Creating Miami blue butterfly habitat among projects.
By TIMOTHY O’HARA, Key West Citizen Staff
Key West and Stock Island account for the most butterflies and butterfly species in the Florida Keys, according to one expert who has been intensively studying them for the past three years.
The butterfly garden at Key West Tropical Forest Botanical Garden on Stock Island, which was first created in 2004, has 58 different species, and at times, hundreds of butterflies swarm the 1-acre site.
The garden hopes to add one more species to its impressive roster, the endangered Miami blue butterfly. Once found throughout South Florida, it now lives only in Bahia Honda State Park and Key Biscayne.

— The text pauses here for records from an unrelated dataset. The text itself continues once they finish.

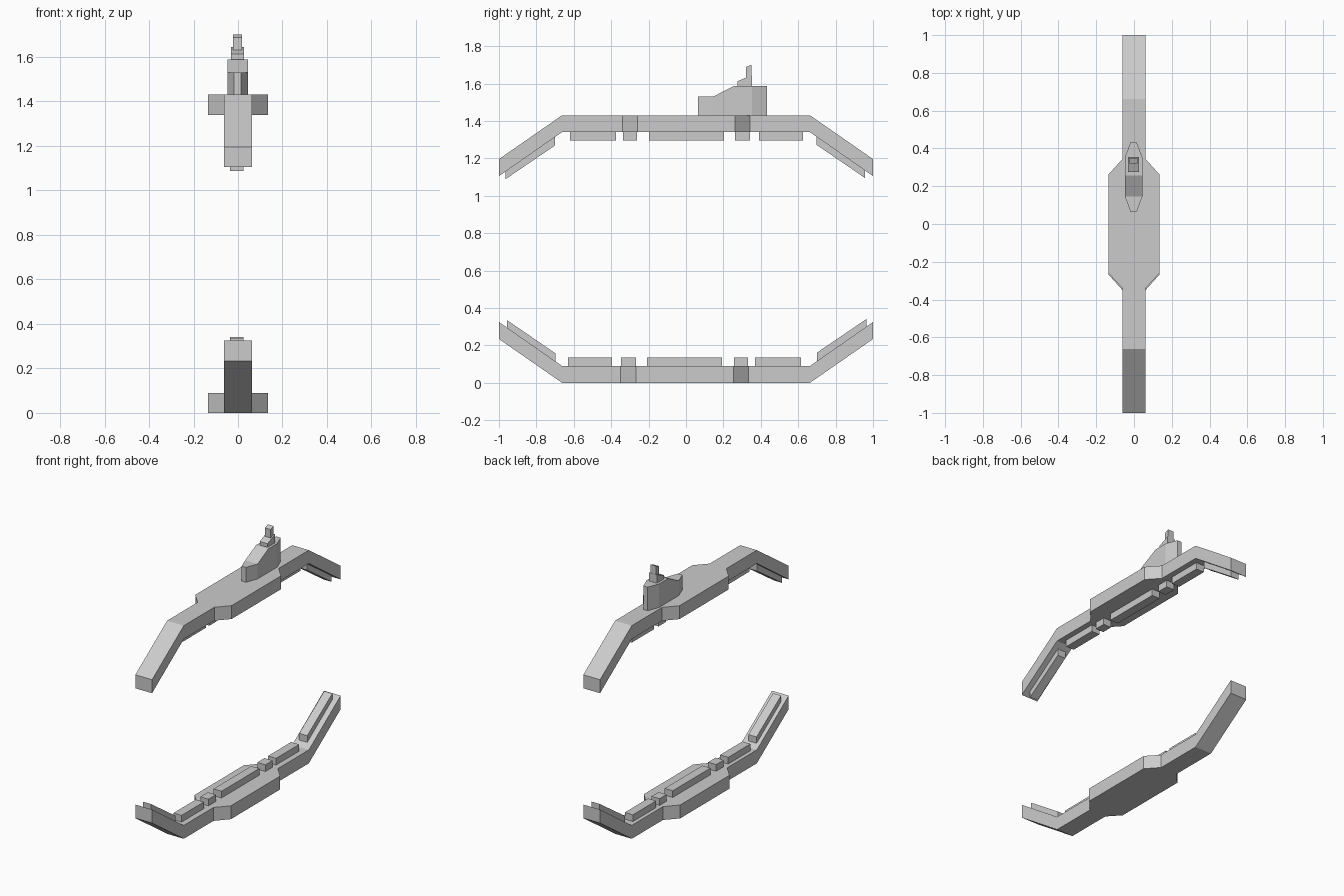
import bpy, bmesh

if "Cube" in bpy.data.objects:
    bpy.data.objects.remove(bpy.data.objects["Cube"])

H = 1.43  # height of the upper deck


def loft(name, stations, xc=0.0):
    """Rectangular sections (y, half width, z bottom, z top) joined along y."""
    bm = bmesh.new()
    rings = [[bm.verts.new((xc + sx * w, y, z))
              for sx, z in ((-1, zb), (1, zb), (1, zt), (-1, zt))]
             for y, w, zb, zt in stations]
    for a, b in zip(rings, rings[1:]):
        for i in range(4):
            j = (i + 1) % 4
            bm.faces.new((a[i], a[j], b[j], b[i]))
    bm.faces.new(rings[0])
    bm.faces.new(rings[-1])
    bmesh.ops.recalc_face_normals(bm, faces=bm.faces)
    mesh = bpy.data.meshes.new(name)
    bm.to_mesh(mesh)
    bm.free()
    obj = bpy.data.objects.new(name, mesh)
    bpy.context.collection.objects.link(obj)
    return obj


def flip(stations):
    """Turn a part half round the long axis for the lower body."""
    return [(-y - (0.006 if abs(y) < 0.65 else 0), w, H - zt, H - zb)
            for y, w, zb, zt in stations]


def both(name, stations, xc=0.0):
    loft("upper_" + name, stations, xc)
    loft("lower_" + name, flip(stations), xc)


# Bent hull with wider middle
N, W, B = 0.062, 0.135, 1.34
both("hull", [(-1, N, 1.105, 1.196), (-0.663, N, B, H), (-0.34, N, B, H),
              (-0.26, W, B, H), (0.262, W, B, H), (0.343, N, B, H),
              (0.663, N, B, H), (1, N, 1.105, 1.196)])

# Raised bars along the inner face
bars = [(-0.62, -0.375), (-0.337, -0.262), (-0.198, 0.203),
        (0.262, 0.342), (0.39, 0.626)]
for i, (y0, y1) in enumerate(bars):
    both(f"inner_bar_{i + 1}", [(y, 0.03, 1.295, B) for y in (y0, y1)], -0.006)

# Sloping bars on the bent ends
both("front_slope_bar", [(-0.966, 0.03, 1.088, 1.13),
                         (-0.70, 0.03, 1.269, 1.316)], -0.006)
both("rear_slope_bar", [(0.697, 0.03, 1.273, 1.318),
                        (0.957, 0.03, 1.095, 1.136)], -0.006)

# Tower, cap and mast
loft("tower", [(0.064, 0.016, H, 1.53), (0.145, 0.046, H, 1.53),
               (0.258, 0.046, H, 1.588), (0.353, 0.046, H, 1.588),
               (0.433, 0.016, H, 1.588)], -0.002)
loft("tower_cap", [(0.275, 0.029, 1.588, 1.612), (0.354, 0.029, 1.588, 1.645)], -0.002)
loft("mast", [(0.32, 0.021, 1.628, 1.688), (0.35, 0.021, 1.628, 1.70)], -0.002)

The Monroe County Tourist Development Council on Wednesday approved giving the garden a $50,000 matching grant to create a Miami Blue Garden. Butterfly expert and published author Marc Minno, who has received grant funding from the Florida Keys Mosquito Control District to conduct butterfly counts in the Keys, plans to reintroduce the Miami blue to the Botanical Gardens property.
Miami blues were common there in the 1980s, but their populations since have been wiped out. Butterfly populations in the Keys overall have declined, and Minno fears it is because of increased development.
“We want to introduce them in places we feel they will best survive,” said Minno, who will oversee the Miami Blue Garden project. “Habitat is extremely important. There has been a tremendous loss of habitat because of development.”
The garden also plans to plant nickerbean and other plants that provide food and larva nurseries for the Miami blues.
“It is really quite an honor to be selected as a site to introduce Miami blue butterflies,” said Carol Ann Sharkey, director of restoration for the botanical garden. “The butterfly garden has become a huge success.”